India is home to more than 22 languages, many with unique alphabets. The impact this has on the production and distribution of textbooks for schoolchildren or the ability for local governments to collaborate on larger initiatives is gigantic. India sees opportunity in using Linux and other open-source technologies to educate its population. With low overhead investment, Linux provides a pathway to e-education, enabling access to information for all students -- students who speak different languages and students who live in remote areas of the country. In the same way, Linux can enable e-medicine, e-governance and e-business throughout India.
Japan is a global leader in the adoption of open-source software technology for business and industry. The use of embedded Linux in Japan's consumer electronics industry is growing rapidly, as is the adoption of carrier-grade Linux in telephony. In addition, Japan's Open Source Software Promotion Forum has taken an active role in accelerating the use of Linux in the data centre. The OSSPF's role is to expand the use of open-source software in Japan in co-ordination with government and industry. Recently, it has expanded its functions to include cooperation among the governments and industries of China and Korea. The OSSPF has also started evaluating workloads and performance of key components of the open-source stack needed to support the data centre and has helped expand use of Linux in the data centre.
China is driving hard to become a world leader on many fronts and sees Linux as one pathway to its leadership position. Open-source software provides the Chinese with an opportunity to immediately and actively engage in advancing IT, and they are showing keen interest in helping accelerate the maturation of Linux on the desktop. Chinese developers will participate in the annual Ottawa Linux Desktop Developers' Conference for the first time this month. Their efforts are supported by both national and local governments. At a conference in Paris last May, Qinghua Hu, director of the Beijing Software Industry Productivity Center, gave a keynote address in which he outlined China's goals to make open-source software a main component of China's infrastructure. The city of Beijing, in particular, is planning to use open-source software to provide e-government services.
In North America, where e-commerce is mature, the Linux data centre is experiencing significant growth because it can prevent users from being locked into proprietary agreements. Large Linux server farms are being deployed to support increasing storage and sensitive information exchange requirements in vertical markets such as financial services.
In South America, Brazil has taken a leading role in promoting the use of open-source software both in government and industry. Officials are motivated by the belief that training their own people in open-source technology and creating a skilled workforce will lead to economic development in the country and the region. Initial data from IDC indicates that their plan is working, with the IT growth rate in Brazil rising at four times the rate worldwide.
Across the Atlantic, the European Union has launched a million-dollar study on the impact of open-source software and standards on software development, skills development and government. This comes at a time when Linux is experiencing greater acceptance by all levels of government throughout Europe. For example, Munich, which has been recognized for its efforts to use Linux on the desktop, recently announced it will convert its systems to Debian Linux through the help of third-party contractors (see Munich chooses two local Linux suppliers).
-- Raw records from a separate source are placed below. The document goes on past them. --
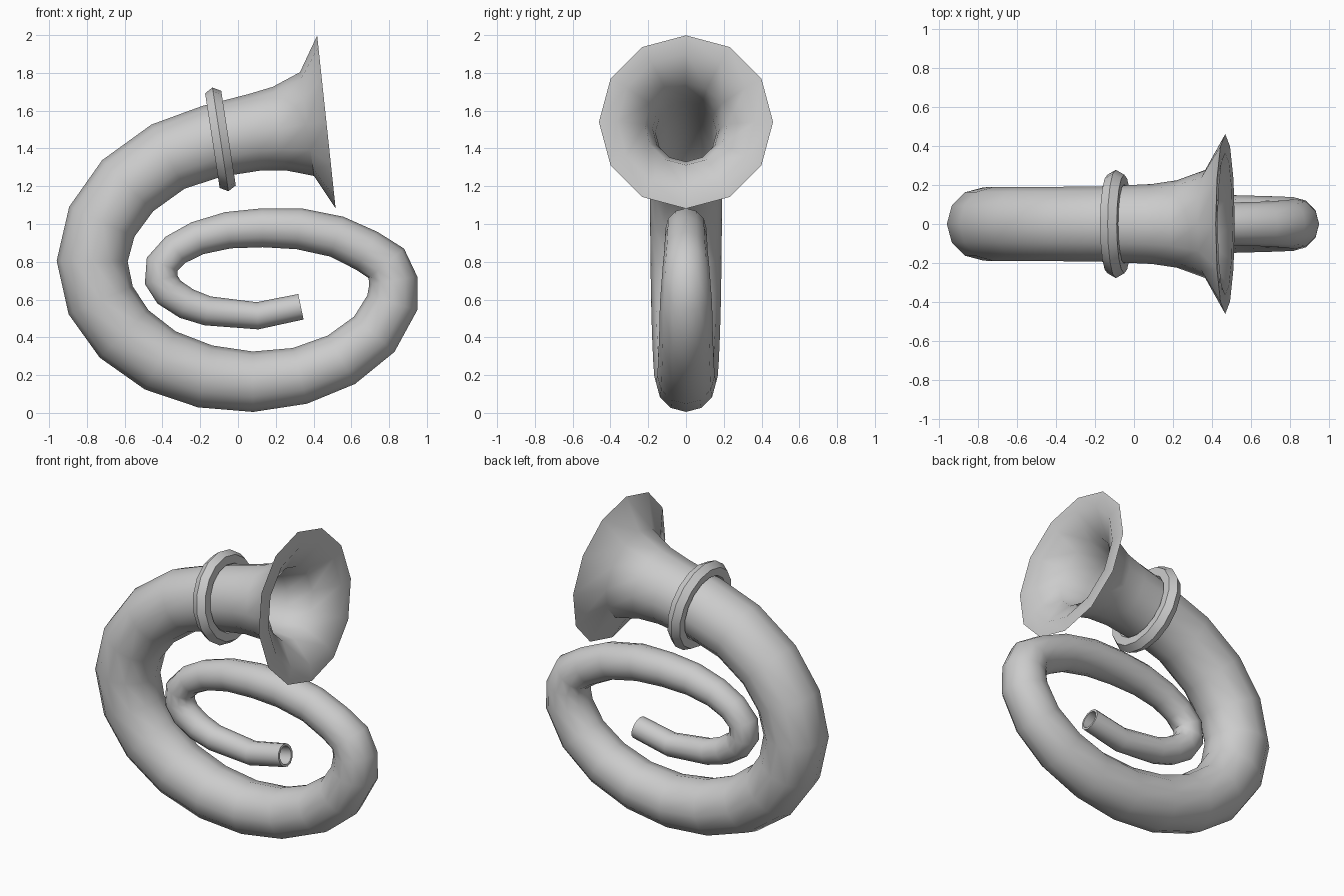
import bpy, bmesh
from math import sin, cos, pi
from mathutils import Vector

if "Cube" in bpy.data.objects:
    bpy.data.objects.remove(bpy.data.objects["Cube"])

SIDES = 12
BORE = 0.79   # bore radius relative to the outside

# spiral path from mouthpiece end to bell rim: x, z, radius
PATH = [
    (.333, .562, .069), (.103, .514, .072), (-.161, .540, .078), (-.272, .578, .083),
    (-.365, .639, .086), (-.407, .705, .089), (-.402, .787, .088), (-.330, .864, .087),
    (-.214, .925, .090), (-.053, .967, .097), (.129, .980, .103), (.322, .975, .109),
    (.523, .933, .111), (.682, .858, .115), (.785, .792, .122), (.822, .700, .129),
    (.817, .583, .138), (.721, .416, .142), (.547, .281, .147), (.328, .196, .152),
    (.079, .165, .160), (-.174, .193, .168), (-.412, .278, .174), (-.603, .418, .180),
    (-.727, .596, .185), (-.772, .803, .188), (-.721, 1.012, .190), (-.584, 1.203, .191),
    (-.370, 1.357, .191), (-.137, 1.438, .194), (.092, 1.486, .205), (.219, 1.505, .224),
    (.365, 1.529, .277), (.468, 1.540, .461)]


def finish(bm, name, angle):
    bmesh.ops.recalc_face_normals(bm, faces=bm.faces)
    mesh = bpy.data.meshes.new(name)
    bm.to_mesh(mesh)
    bm.free()
    obj = bpy.data.objects.new(name, mesh)
    bpy.context.collection.objects.link(obj)
    bpy.context.view_layer.objects.active = obj
    obj.select_set(True)
    bpy.ops.object.shade_smooth_by_angle(angle=angle)
    obj.select_set(False)


def ring(bm, centre, tangent, radius, sides):
    side = Vector((0, 1, 0))
    up = tangent.cross(side)
    return [bm.verts.new(centre + radius * (up * cos(a) + side * sin(a)))
            for a in (2 * pi * i / sides for i in range(sides))]


def skin_closed(bm, rings):
    # join each ring to the next, and the last back to the first
    for a, b in zip(rings, rings[1:] + rings[:1]):
        n = len(a)
        for i in range(n):
            j = (i + 1) % n
            bm.faces.new((a[i], a[j], b[j], b[i]))


# hollow horn: outside skin one way, bore back the other way
points = [Vector((x, 0, z)) for x, z, r in PATH]
steps = [(b - a).normalized() for a, b in zip(points, points[1:])]
tangents = [(a + b).normalized() for a, b in zip(steps[:1] + steps, steps + steps[-1:])]
stations = list(zip(points, tangents, [r for x, z, r in PATH]))
bm = bmesh.new()
rings = [ring(bm, p, t, r, SIDES) for p, t, r in stations]
rings += [ring(bm, p, t, r * BORE, SIDES) for p, t, r in reversed(stations)]
skin_closed(bm, rings)
finish(bm, "horn_tube", 0.75)

# collar: six-sided band around the neck of the bell
bm = bmesh.new()
centre = Vector((-.093, 0, 1.448))
axis = Vector((104, 0, 16)).normalized()
collar = [ring(bm, centre + axis * (.05 * sin(a)), axis, .228 + .05 * cos(a), 16)
          for a in (k * pi / 3 for k in range(6))]
skin_closed(bm, collar)
finish(bm, "collar", 0.6)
Linux deployments are taking place at such a rapid pace it can be difficult to keep up, but the increasing adoption, based on multiple motivations depending on region, is compelling evidence for others who are considering Linux. Linux offers flexibility, ownership and security at little cost. With a variety of return on investment scenarios for government, business and education, Linux is not only accelerating technological innovation but also economic and social development around the globe.